Choosing a hotel for a vacation is fun, and an important decision – it will be your home away from home for a length of time, and it will influence how you experience that city.
However, as attentive readers will know, Miss Expatria has another use for hotels – getaway weekends for no reason whatsoever. And for this purpose, gentle reader, there is an entirely different set of criteria that is taken into account.
The first thing one must realize when planning a hotel getaway weekend is that the destination is of little importance. You are going to spend almost all of your time in the hotel, not traipsing around the city. You might head out for a meal, or for a walk, or for vital supplies like cigarettes and Sunday newspapers. But the point of a weekend like this is to hole away from the world and interact with as few people as possible.
The destination should only be a consideration if it is at all possible to get a hotel room with an unobstructed view of the sea. Sea trumps all!
The other factor regarding the destination should be that it’s easy to get to – you want the weekend to be about the hotel, not the long and arduous voyage to the hotel. If you have a car, great – I don’t drive, so I consult transportation schedules and routes constantly during my search for the getaway hotel.
Normally, for vacations, I like little hotels that aim to please and are attentive to my comings and goings. But for getaway weekends, I prefer the larger hotel chains – the rooms are usually bigger, and they have all the whistles, horns and bells that hotel rooms should have.
Which brings me to hotel amenities: Does it have a decent pool? Does it have 24-hour room service? Check out the menu online, if you can. I’ve chosen one hotel over another because there was something on the menu that I just had to have.
Bathrooms are a big factor in my choosing a getaway hotel – you want a big, deep tub for soaking, and good lighting for taking care of all the things you can’t see in your bathroom light at home.
While I love staying in bed all day during these getaway weekends and bringing everything into bed with me and having everything set up around me like a princess, an extra bonus is a room that has another, comfortable area to sit in when you feel like you might be getting bed sores.
In terms of searching for the actual hotel online, I use opposing tactics than my normal routine – I sort by number of stars, start at the five-stars, and work my way down. For a vacation, I try to see how close to a hundred bucks a night I can get, and never spend more than $150. But for getaway weekends, I go to $200 for a truly spectacular hotel – although I rarely need to spend that much, because the deals are so great.

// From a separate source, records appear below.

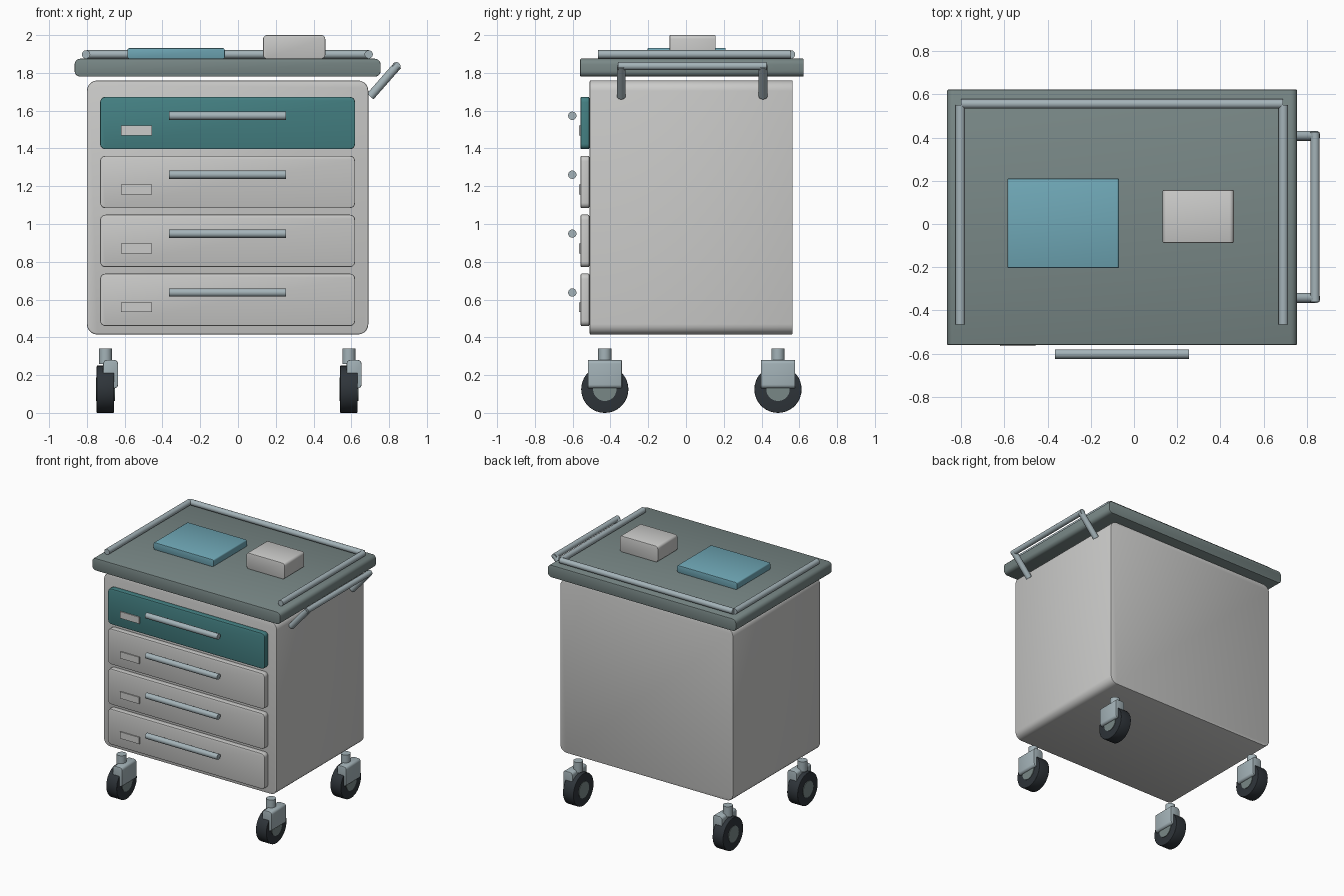
import bpy, bmesh, math
from mathutils import Vector

if "Cube" in bpy.data.objects:
    bpy.data.objects.remove(bpy.data.objects["Cube"])


def material(name, r, g, b):
    m = bpy.data.materials.new(name)
    m.diffuse_color = (r, g, b, 1)
    m.use_nodes = True
    m.node_tree.nodes["Principled BSDF"].inputs["Base Color"].default_value = m.diffuse_color
    return m


GREY = material("light grey", 0.60, 0.60, 0.59)
SLATE = material("slate", 0.19, 0.245, 0.24)
TEAL = material("teal", 0.06, 0.225, 0.235)
BLUE = material("soft blue", 0.16, 0.39, 0.47)
STEEL = material("steel", 0.37, 0.45, 0.48)
RUBBER = material("rubber", 0.028, 0.035, 0.042)


def finish(name, bm, mat):
    me = bpy.data.meshes.new(name)
    bmesh.ops.recalc_face_normals(bm, faces=bm.faces)
    bm.to_mesh(me)
    bm.free()
    me.materials.append(mat)
    ob = bpy.data.objects.new(name, me)
    bpy.context.collection.objects.link(ob)
    bpy.ops.object.select_all(action='DESELECT')
    ob.select_set(True)
    bpy.context.view_layer.objects.active = ob
    bpy.ops.object.shade_smooth_by_angle(angle=math.radians(35))
    return ob


def block(name, x, y, z, mat, r=0.0, axis=1, edge=0.0):
    """Box from ranges; edges along axis rounded by r, remaining rims by edge."""
    bm = bmesh.new()
    bmesh.ops.create_cube(bm, size=1)
    for v in bm.verts:
        for i, (lo, hi) in enumerate((x, y, z)):
            v.co[i] = lo if v.co[i] < 0 else hi
    if r:
        es = [e for e in bm.edges
              if abs((e.verts[0].co - e.verts[1].co).normalized()[axis]) > 0.9]
        bmesh.ops.bevel(bm, geom=es, offset=r, segments=5, profile=0.5, affect='EDGES')
    if edge:
        es = [e for e in bm.edges if e.calc_face_angle(0) > 1.0]
        bmesh.ops.bevel(bm, geom=es, offset=edge, segments=2, profile=0.5, affect='EDGES')
    return finish(name, bm, mat)


def rod(name, a, b, r, mat, sides=20, edge=0.0):
    """Cylinder between two points, with optionally rounded rims."""
    a, b = Vector(a), Vector(b)
    bm = bmesh.new()
    bmesh.ops.create_cone(bm, cap_ends=True, segments=sides, radius1=r, radius2=r,
                          depth=(b - a).length)
    if edge:
        es = [e for e in bm.edges if e.calc_face_angle(0) > 1.0]
        bmesh.ops.bevel(bm, geom=es, offset=edge, segments=3, profile=0.5, affect='EDGES')
    rot = (b - a).to_track_quat('Z', 'Y')
    for v in bm.verts:
        v.co = rot @ v.co + (a + b) / 2
    return finish(name, bm, mat)


# Cabinet and worktop
block("cabinet", (-0.80, 0.69), (-0.51, 0.565), (0.415, 1.76), GREY, 0.055, 1, 0.006)
block("worktop", (-0.865, 0.755), (-0.56, 0.622), (1.78, 1.875), SLATE, 0.03, 1, 0.004)

# Drawers with label plates and pull bars
for i in range(4):
    z = 0.46 + 0.312 * i
    block(f"drawer_{i + 1}", (-0.73, 0.62), (-0.558, -0.512), (z, z + 0.277),
          TEAL if i == 3 else GREY, 0.028, 1, 0.006)
    block(f"drawer_label_{i + 1}", (-0.62, -0.455), (-0.566, -0.557),
          (z + 0.073, z + 0.125), GREY)
    rod(f"drawer_pull_{i + 1}", (-0.365, -0.602, z + 0.177),
        (0.255, -0.602, z + 0.177), 0.022, STEEL)

# Guard rail round three sides of the worktop
for side, x in (("left", -0.804), ("right", 0.692)):
    rod(f"guard_rail_{side}", (x, -0.465, 1.898), (x, 0.552, 1.898), 0.022, STEEL)
rod("guard_rail_back", (-0.80, 0.556, 1.898), (0.69, 0.556, 1.898), 0.022, STEEL)

# Push handle on the right side
for side, y in (("front", -0.343), ("back", 0.408)):
    rod(f"push_handle_arm_{side}", (0.70, y, 1.675), (0.845, y, 1.84), 0.023, STEEL)
rod("push_handle_bar", (0.839, -0.36, 1.836), (0.839, 0.425, 1.836), 0.021, STEEL)

# Items lying on the worktop
block("folder", (-0.585, -0.07), (-0.203, 0.21), (1.875, 1.931), BLUE, 0.01, 1, 0.003)
block("supply_box", (0.133, 0.462), (-0.087, 0.157), (1.875, 2.0), GREY, 0.02, 1, 0.004)

# Swivel casters
for end, y in (("front", -0.43), ("back", 0.487)):
    for side, x in (("left", -0.702), ("right", 0.587)):
        tag = f"{end}_{side}"
        rod(f"caster_stem_{tag}", (x, y, 0.26), (x, y, 0.34), 0.035, STEEL)
        block(f"caster_fork_{tag}", (x - 0.012, x + 0.067), (y - 0.09, y + 0.09),
              (0.13, 0.28), STEEL, 0.02, 1, 0.004)
        rod(f"caster_tyre_{tag}", (x - 0.046, y, 0.125), (x + 0.046, y, 0.125),
            0.125, RUBBER, 36, 0.004)
        rod(f"caster_hub_{tag}", (x - 0.05, y, 0.125), (x + 0.05, y, 0.125),
            0.062, SLATE, 28)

This is also where consulting the hotel’s actual website comes in handy – you would not believe how many large hotels, for whom business travelers and conferences are their bread and butter, practically give away their rooms for weekend stays. And don’t be put off by staying in the hotel on Sunday night, especially if it’s part of a great deal. For one, it RUINS the idea of a decadent hotel weekend if you have to get out of there by noon on Sunday. Who the heck wants to break up their Sundays like that? Also, it merely increases the decadent factor when you glide into work an hour late on a Monday after having a long bath and room service omelets. (Not that I’ve ever done that. Ahem.)
The most important thing to remember when planning a hotel weekend is that it’s going to cost you some money. You’ve got to fork over the bucks if you really want the weekend to be a mini-vacation. I know plenty of New Yorkers who think nothing of dropping $600 for a weekend at a friend’s summer share in the Hamptons – complete with nasty traffic, ignorant rich people, and lumpy sofa beds. Why not stay in town over that weekend, or book the nicest room at a hotel in the opposite direction, order the entire room service menu, have someone else pick up after you, and have unlimited use of a pool and gym, which are hardly ever used?
Try a decadent hotel weekend. You’ll be glad you did. Tell them Miss Expatria sent you!